Sri Lanka’s worst financial crisis has left it struggling to pay for essentials, including food, fuel and medicines.
The World Bank has agreed to provide Sri Lanka with $600m in financial assistance to help meet payment requirements for essential imports, the Sri Lankan president’s media division has said.
“The World Bank has agreed to provide $600 million in financial assistance to address the current economic crisis,” the media division said in a statement on Tuesday.
The World Bank would release $400m “shortly”, it said.

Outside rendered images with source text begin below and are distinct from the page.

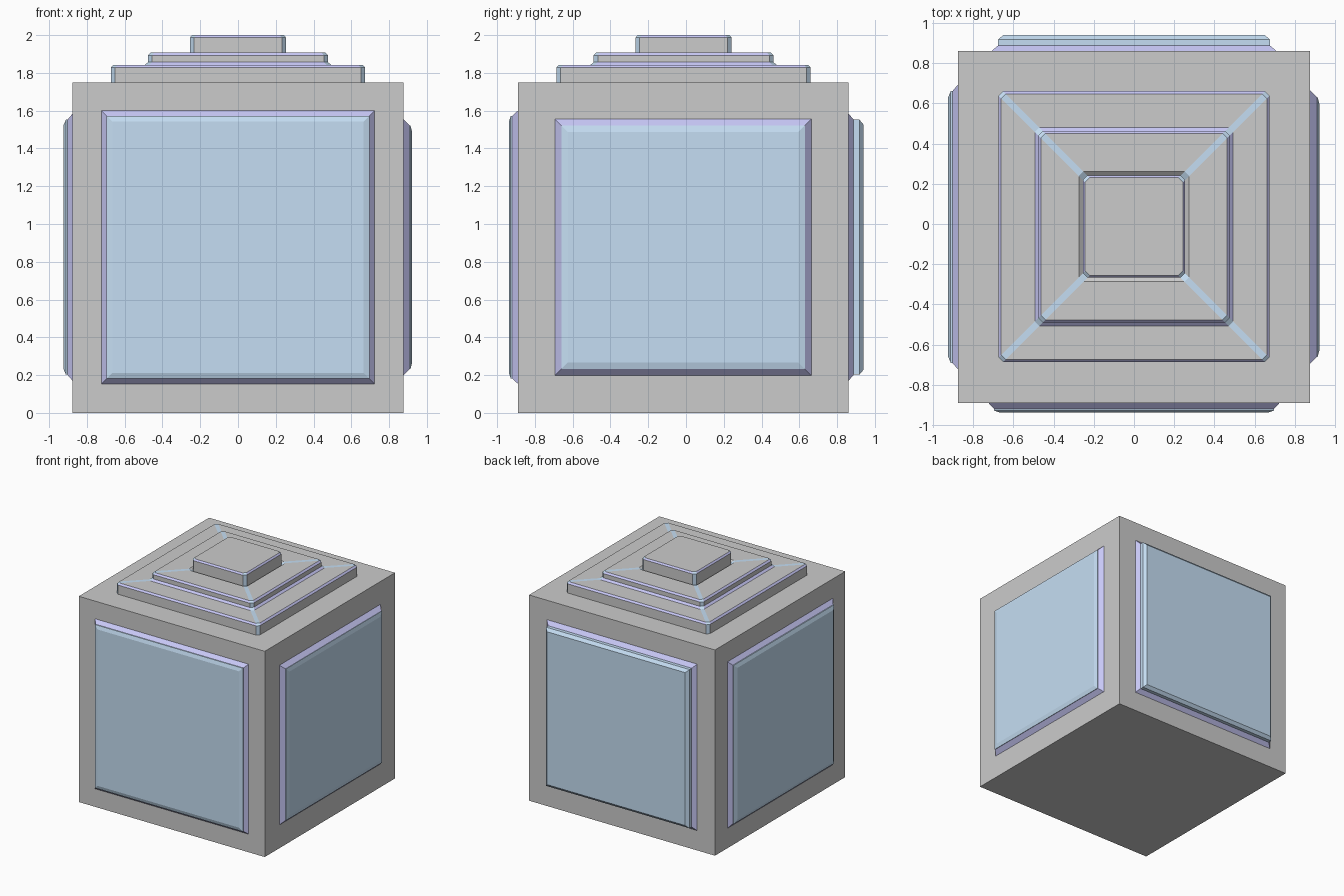
import bpy, bmesh
from math import radians
from mathutils import Matrix, Vector

if "Cube" in bpy.data.objects:
    bpy.data.objects.remove(bpy.data.objects["Cube"])


def material(name, rgb):
    m = bpy.data.materials.new(name)
    m.diffuse_color = (*rgb, 1)
    m.use_nodes = True
    m.node_tree.nodes["Principled BSDF"].inputs["Base Color"].default_value = m.diffuse_color
    return m


GREY = material("grey", (0.63, 0.63, 0.63))
BLUE = material("blue", (0.56, 0.73, 0.90))
VIOLET = material("violet", (0.58, 0.58, 0.93))
CY = -0.015   # the body sits slightly towards the front


def ring(h, z, c):
    """Square ring of half-size h, with corners cut by c when c > 0."""
    if c == 0:
        pts = [(-h, -h), (h, -h), (h, h), (-h, h)]
    else:
        k = h - c
        pts = [(-k, -h), (k, -h), (h, -k), (h, k),
               (k, h), (-k, h), (-h, k), (-h, -k)]
    return [Vector((x, y, z)) for x, y in pts]


def loft(name, profile, mats, matrix, bands, c=0, cap=True):
    """Join square rings (half-size, height); bands gives a material per step."""
    bm = bmesh.new()
    rings = [[bm.verts.new(p) for p in ring(h, z, c)] for h, z in profile]
    n = len(rings[0])
    for a, b, idx in zip(rings, rings[1:], bands):
        for i in range(n):
            j = (i + 1) % n
            f = bm.faces.new((a[i], a[j], b[j], b[i]))
            # cut corners carry the blue strip
            f.material_index = 1 if c and i % 2 else idx
    if cap:
        bm.faces.new(rings[-1])
    me = bpy.data.meshes.new(name)
    bm.to_mesh(me)
    bm.free()
    for m in mats:
        me.materials.append(m)
    ob = bpy.data.objects.new(name, me)
    ob.matrix_world = matrix
    bpy.context.collection.objects.link(ob)
    return ob


# main block
bpy.ops.mesh.primitive_cube_add(size=1.75, location=(0, CY, 0.875))
body = bpy.context.object
body.name = "body"
body.data.materials.append(GREY)

# stepped top with violet edge trims and blue corner strips
roof = [(0.673, 1.75), (0.673, 1.828), (0.66, 1.842),
        (0.493, 1.842), (0.476, 1.857), (0.476, 1.893), (0.463, 1.907),
        (0.274, 1.907), (0.254, 1.89), (0.254, 1.987), (0.243, 2.0)]
loft("stepped_top", roof, [GREY, BLUE, VIOLET],
     Matrix.Translation((0, CY + 0.002, 0)),
     [0, 2, 0, 2, 0, 2, 0, 0, 0, 2], c=0.022)

# side panels: name, turn, outer half, rim half, flat half, rim, wall, full depth
panels = [("front", 0, 0.723, 0.695, 0.665, 0.030, 0.038, 0.048),
          ("right", 90, 0.679, 0.645, 0.611, 0.034, 0.038, 0.047),
          ("back", 180, 0.708, 0.675, 0.650, 0.028, 0.058, 0.079),
          ("left", 270, 0.708, 0.675, 0.645, 0.028, 0.036, 0.049)]
for side, turn, outer, rim, flat, d1, d2, d3 in panels:
    m = (Matrix.Translation((0, CY, 0.877))
         @ Matrix.Rotation(radians(turn), 4, 'Z')
         @ Matrix.Translation((0, -0.875, 0))
         @ Matrix.Rotation(radians(90), 4, 'X'))
    loft(side + "_panel_frame", [(outer, 0), (rim, d1)], [VIOLET], m, [0], cap=False)
    loft(side + "_panel", [(rim, d1), (rim, d2), (flat, d3)], [BLUE], m, [0, 0])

According to the statement, the World Bank said it would continue to help Sri Lanka to overcome the current economic crisis.
Sri Lanka stocks rallied on the news and the Colombo All-Share Index climbed as much as 4.1 percent, after losing about 15 percent in the past two days. The bluechip S&P Sri Lanka 20 Index surged more than 7 percent. Trading had to be suspended within minutes of the open in the prior two sessions as the S&P gauge fell by its daily set limit.
Sri Lanka’s worst financial crisis since independence in 1948 was caused by a drastic drop in its reserves that dropped 70 percent over the past two years, hitting $1.93bn at the end of March. This left Colombo struggling to pay for essentials, including fuel, medicines and food.
Earlier this month, Sri Lanka kicked off talks with the International Monetary Fund (IMF) for financial assistance. Before the IMF finalises a programme for Sri Lanka, the country needs $3-4bn in bridge financing to help meet its essential expenses.
The Sri Lankan government has also appealed to multiple countries and multilateral organisations for bridge financing until the IMF comes up with its aid.
India has helped Sri Lanka by assisting with $1.9bn, and Colombo is in talks with New Delhi for an extra $1.5bn to fund imports, including fuel.
Sri Lanka is also negotiating with China for up to $1bn in a syndicated loan.
Sri Lanka’s Finance Minister Ali Sabry said Colombo would also seek assistance from the Asian Development Bank.
The country announced a suspension on some of its foreign debt repayments earlier this month and said it would divert its meagre reserves to fund essential imports such as fuel, cooking gas and medicine.